[Saved data entries]
===============

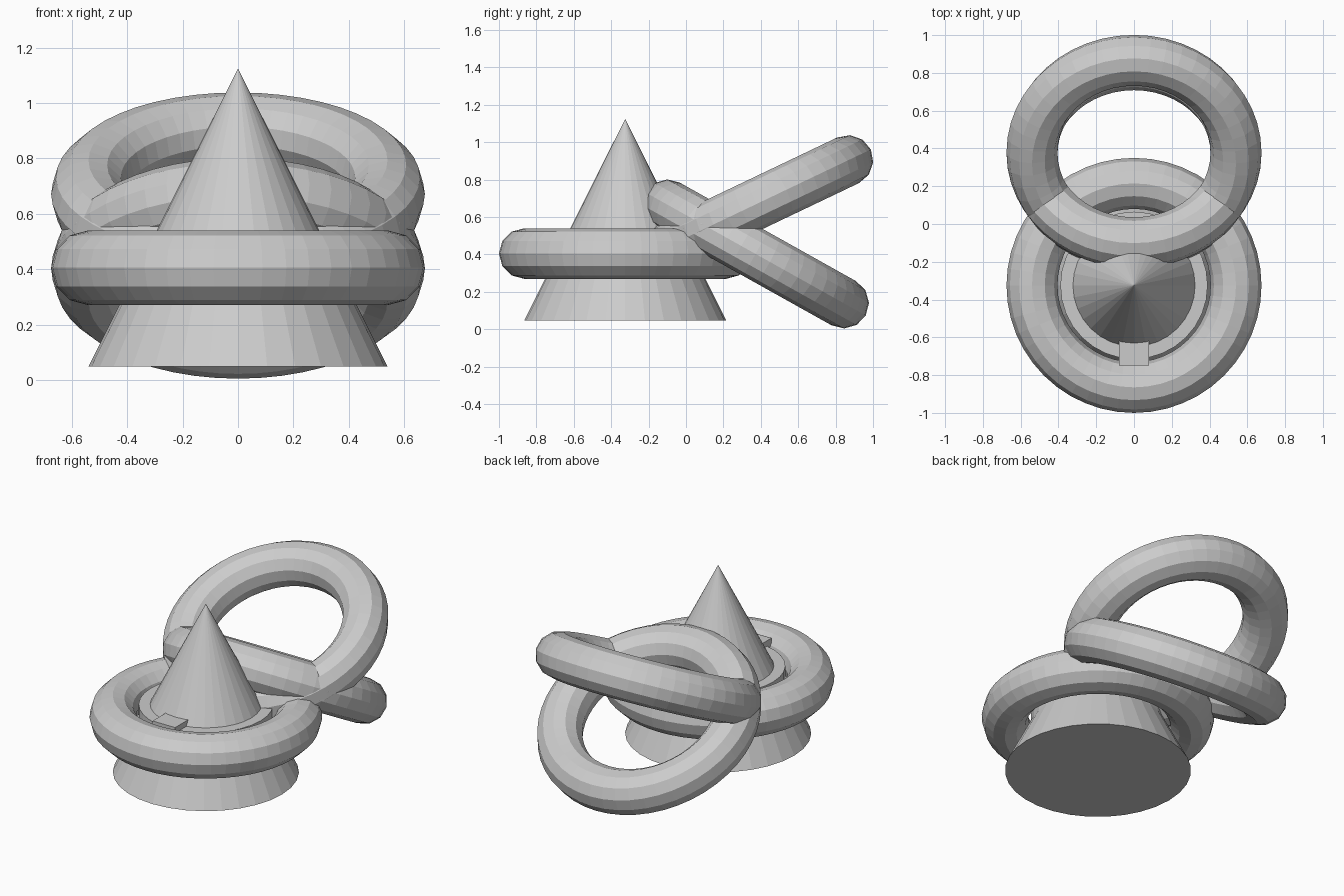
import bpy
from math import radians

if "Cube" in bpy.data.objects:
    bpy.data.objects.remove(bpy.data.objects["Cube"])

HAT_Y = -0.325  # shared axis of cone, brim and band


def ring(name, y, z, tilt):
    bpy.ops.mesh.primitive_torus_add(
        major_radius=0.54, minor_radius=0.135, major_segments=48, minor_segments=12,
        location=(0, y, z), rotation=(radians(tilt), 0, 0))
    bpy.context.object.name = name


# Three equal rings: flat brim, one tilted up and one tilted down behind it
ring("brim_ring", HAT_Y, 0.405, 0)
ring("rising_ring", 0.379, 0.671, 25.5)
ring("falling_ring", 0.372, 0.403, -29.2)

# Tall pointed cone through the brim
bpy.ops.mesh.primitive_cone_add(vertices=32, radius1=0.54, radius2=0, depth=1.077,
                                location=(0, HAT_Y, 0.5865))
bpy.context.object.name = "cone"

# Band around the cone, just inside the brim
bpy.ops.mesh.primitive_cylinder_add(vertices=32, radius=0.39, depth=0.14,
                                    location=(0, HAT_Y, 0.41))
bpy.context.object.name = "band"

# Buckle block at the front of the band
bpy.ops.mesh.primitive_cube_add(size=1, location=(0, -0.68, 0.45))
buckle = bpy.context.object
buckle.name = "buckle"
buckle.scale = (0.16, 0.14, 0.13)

===============

What you should do: Copy all of the data word for word, and keep the pictures out of it.

Written solution:
import bpy
from math import radians

if "Cube" in bpy.data.objects:
    bpy.data.objects.remove(bpy.data.objects["Cube"])

HAT_Y = -0.325  # shared axis of cone, brim and band


def ring(name, y, z, tilt):
    bpy.ops.mesh.primitive_torus_add(
        major_radius=0.54, minor_radius=0.135, major_segments=48, minor_segments=12,
        location=(0, y, z), rotation=(radians(tilt), 0, 0))
    bpy.context.object.name = name


# Three equal rings: flat brim, one tilted up and one tilted down behind it
ring("brim_ring", HAT_Y, 0.405, 0)
ring("rising_ring", 0.379, 0.671, 25.5)
ring("falling_ring", 0.372, 0.403, -29.2)

# Tall pointed cone through the brim
bpy.ops.mesh.primitive_cone_add(vertices=32, radius1=0.54, radius2=0, depth=1.077,
                                location=(0, HAT_Y, 0.5865))
bpy.context.object.name = "cone"

# Band around the cone, just inside the brim
bpy.ops.mesh.primitive_cylinder_add(vertices=32, radius=0.39, depth=0.14,
                                    location=(0, HAT_Y, 0.41))
bpy.context.object.name = "band"

# Buckle block at the front of the band
bpy.ops.mesh.primitive_cube_add(size=1, location=(0, -0.68, 0.45))
buckle = bpy.context.object
buckle.name = "buckle"
buckle.scale = (0.16, 0.14, 0.13)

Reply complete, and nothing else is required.